“And particularly in the current circumstances where cost of living is having an impact, still the effects of COVID are being seen, we just know that the rates go up and a lot of services close down so we have to be very mindful of what kind of support women can access in a really difficult time.”
She said there were a number of factors that made it a particularly difficult time.
“There are intensified parental custody battles because perpetrators use children as weapons and there’s often a clash over where the children will spend Christmas,” Ms Stevenson said.
“There’s also the intensity of the cost of Christmas itself and the expectations of gifts and food and often if there’s no money around or a woman’s being financially abused or is indeed suffering from cost-of-living crisis, that puts a lot of anxiety and pressure on the mother but also on the family.”
And what some people may see as the highlights of the holidays, can actually create added risk.
“It’s a time where there’s often a lot more partying and drinking and that is a contributing factor to violence,” Ms Stevenson said.
“And the children are at home which can often be stressful because if you don’t have any money or you don’t have anything to do with them then that can be exacerbating the situation.”
With most of these incidents happening behind closed doors it can be incredibly hard to detect, so keeping an open mind and creating a safe space for someone that might be struggling is vital.
“Look out for some of the warning signs around control and women not being able to go out and do things or being restricted in a way that they can behave,” Ms Stevenson said.
“And always, always, if a woman comes to you, if a friend comes to you, if someone in your family comes to you and expresses that they are experiencing this violence and abuse, believe them.
“Don’t judge them, just ask what you can do for them and let them know that you are always there as a friend with an open ear, and an open heart and an open home if they need it.”
If you see something that sparks concern, approaching the situation privately, empathetically and non-judgmentally can help give them the opportunity to open up if they feel comfortable doing so.
“You don’t want to ask a question like, ‘Why did you let him do that’, you want to ask a question like, ‘Are you OK?’, ‘Do you want to come around to my place for a while?’, ‘Are the kids OK?’, ‘Is there anything I can do for you?’” Ms Stevenson said. “Those open-ended questions that allow the space for a woman to speak about what she’s going through, if she feels ready.
“There’s no point in forcing the issue or trying to extract information; that only can be seen as a threat.”
Many services close over Christmas but there are still hotlines being manned for people who need advice or support, and law authorities if a situation escalates.
“There’s always the police, but certainly we know women are not always comfortable going there. But if your safety or the safety of your children is at risk, we absolutely recommend calling the police,” Ms Stevenson said.
“What we also want is for men to recognise what’s happening in themselves, with their friends and family and to also call it out.

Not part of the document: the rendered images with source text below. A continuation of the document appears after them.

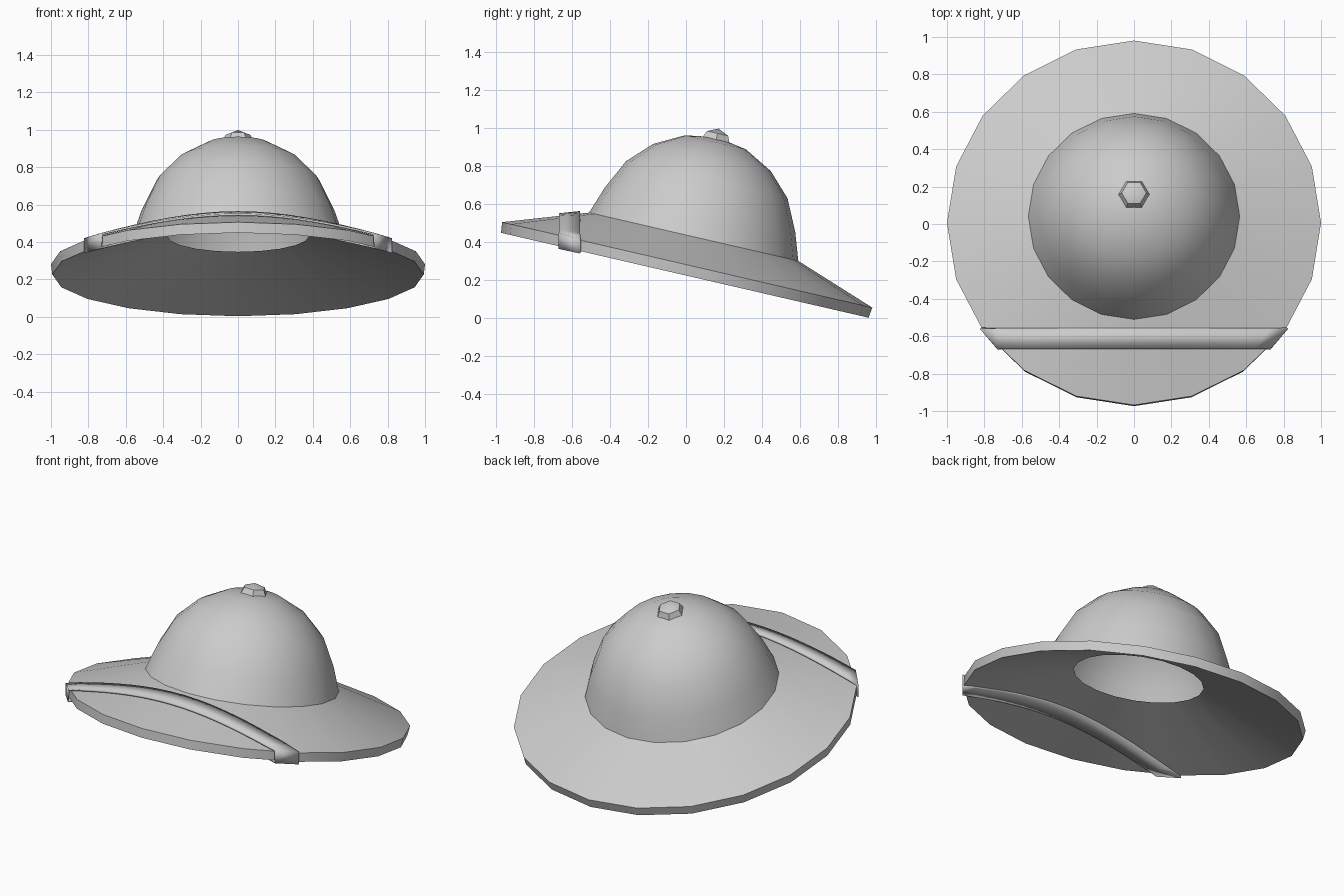
import bpy, bmesh
from math import sin, cos, pi, radians, sqrt, hypot

if "Cube" in bpy.data.objects:
    bpy.data.objects.remove(bpy.data.objects["Cube"])

TILT = radians(13)          # the hat leans down toward the back
S, C = sin(TILT), cos(TILT)
Z0 = 0.2535                 # height of the brim centre


def finish(name, bm):
    mesh = bpy.data.meshes.new(name)
    bm.to_mesh(mesh)
    bm.free()
    ob = bpy.data.objects.new(name, mesh)
    bpy.context.collection.objects.link(ob)
    bpy.ops.object.select_all(action='DESELECT')
    ob.select_set(True)
    bpy.context.view_layer.objects.active = ob
    bpy.ops.object.shade_smooth_by_angle(angle=radians(35))
    return ob


def lathe(name, profile, sides):
    """Revolve (radius, height) points around the tilted hat axis."""
    bm = bmesh.new()
    rings = []
    for r, z in profile:
        if r == 0:
            rings.append([bm.verts.new((0, 0, z))] * sides)
        else:
            rings.append([bm.verts.new((r * cos(2 * pi * k / sides), r * sin(2 * pi * k / sides), z))
                          for k in range(sides)])
    for a, b in zip(rings, rings[1:]):
        for k in range(sides):
            n = (k + 1) % sides
            quad = [a[k], a[n], b[n], b[k]]
            bm.faces.new(list(dict.fromkeys(quad)))
    ob = finish(name, bm)
    ob.location.z = Z0
    ob.rotation_euler.x = -TILT
    return ob


# Brim: underside from the head opening, rim, then the top slope
lathe("brim", [(0.38, 0.184), (0.993, -0.028), (1.0, 0.028), (0.565, 0.18)], 20)

# Crown dome and the small button on top
lathe("crown", [(0.565, 0.18), (0.515, 0.325), (0.436, 0.488),
                (0.318, 0.608), (0.165, 0.69), (0, 0.718)], 20)
lathe("top_button", [(0.09, 0.69), (0.066, 0.738), (0, 0.764)], 6)


def top_height(r):
    return 0.028 + 0.3494 * (1 - r)


def under_height(r):
    return -0.028 + 0.3458 * (0.993 - r)


def on_brim(x, y, height, offset):
    """World point on the brim at a given x and y."""
    lz = 0.1
    for _ in range(30):
        lz = height(hypot(x, (y - lz * S) / C)) + offset
    ly = (y - lz * S) / C
    return (x, y, Z0 - ly * S + lz * C)


def strap_loop(y):
    """Closed path over the brim, round both edges and back underneath."""
    steps = 18
    pts = []
    for height, rim, z, off, sign in ((top_height, 1.0, 0.028, 0.008, 1),
                                      (under_height, 0.993, -0.028, -0.008, -1)):
        end = sqrt(rim ** 2 - ((y - z * S) / C) ** 2) + 0.004
        for k in range(steps + 1):
            x = sign * end * (2 * k / steps - 1)
            pts.append(on_brim(x, y, height, off))
    return pts


# Strap wrapped around the front of the brim
bm = bmesh.new()
back, front = ([bm.verts.new(p) for p in strap_loop(y)] for y in (-0.557, -0.668))
for k in range(len(back)):
    n = (k + 1) % len(back)
    bm.faces.new((front[k], front[n], back[n], back[k]))
strap = finish("strap", bm)
mod = strap.modifiers.new("thickness", 'SOLIDIFY')
mod.thickness, mod.offset = 0.012, 0

# Rectangular buckle frame on the strap
bm = bmesh.new()
bmesh.ops.create_grid(bm, x_segments=1, y_segments=1, size=0.5)
bmesh.ops.scale(bm, vec=(0.16, 0.18, 1), verts=bm.verts)
plate = list(bm.faces)
bmesh.ops.inset_region(bm, faces=plate, thickness=0.026)
bmesh.ops.delete(bm, geom=plate, context='FACES')
buckle = finish("buckle", bm)
x, y, z = on_brim(0.32, -0.612, top_height, 0.02)
buckle.location = (x, y, z)
buckle.rotation_euler = (0.077, 0.146, 0)
mod = buckle.modifiers.new("thickness", 'SOLIDIFY')
mod.thickness, mod.offset = 0.026, 0
mod = buckle.modifiers.new("soft_edges", 'BEVEL')
mod.width, mod.segments = 0.005, 1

“This is about the perpetrators’ behaviour and we need our community to be calling that out, supporting them to make change and stopping them from doing this.”
If you or someone you know is in need of crisis support, contact 1800RESPECT (call 1800 737 732 or text 0458 737 732) or police on triple zero.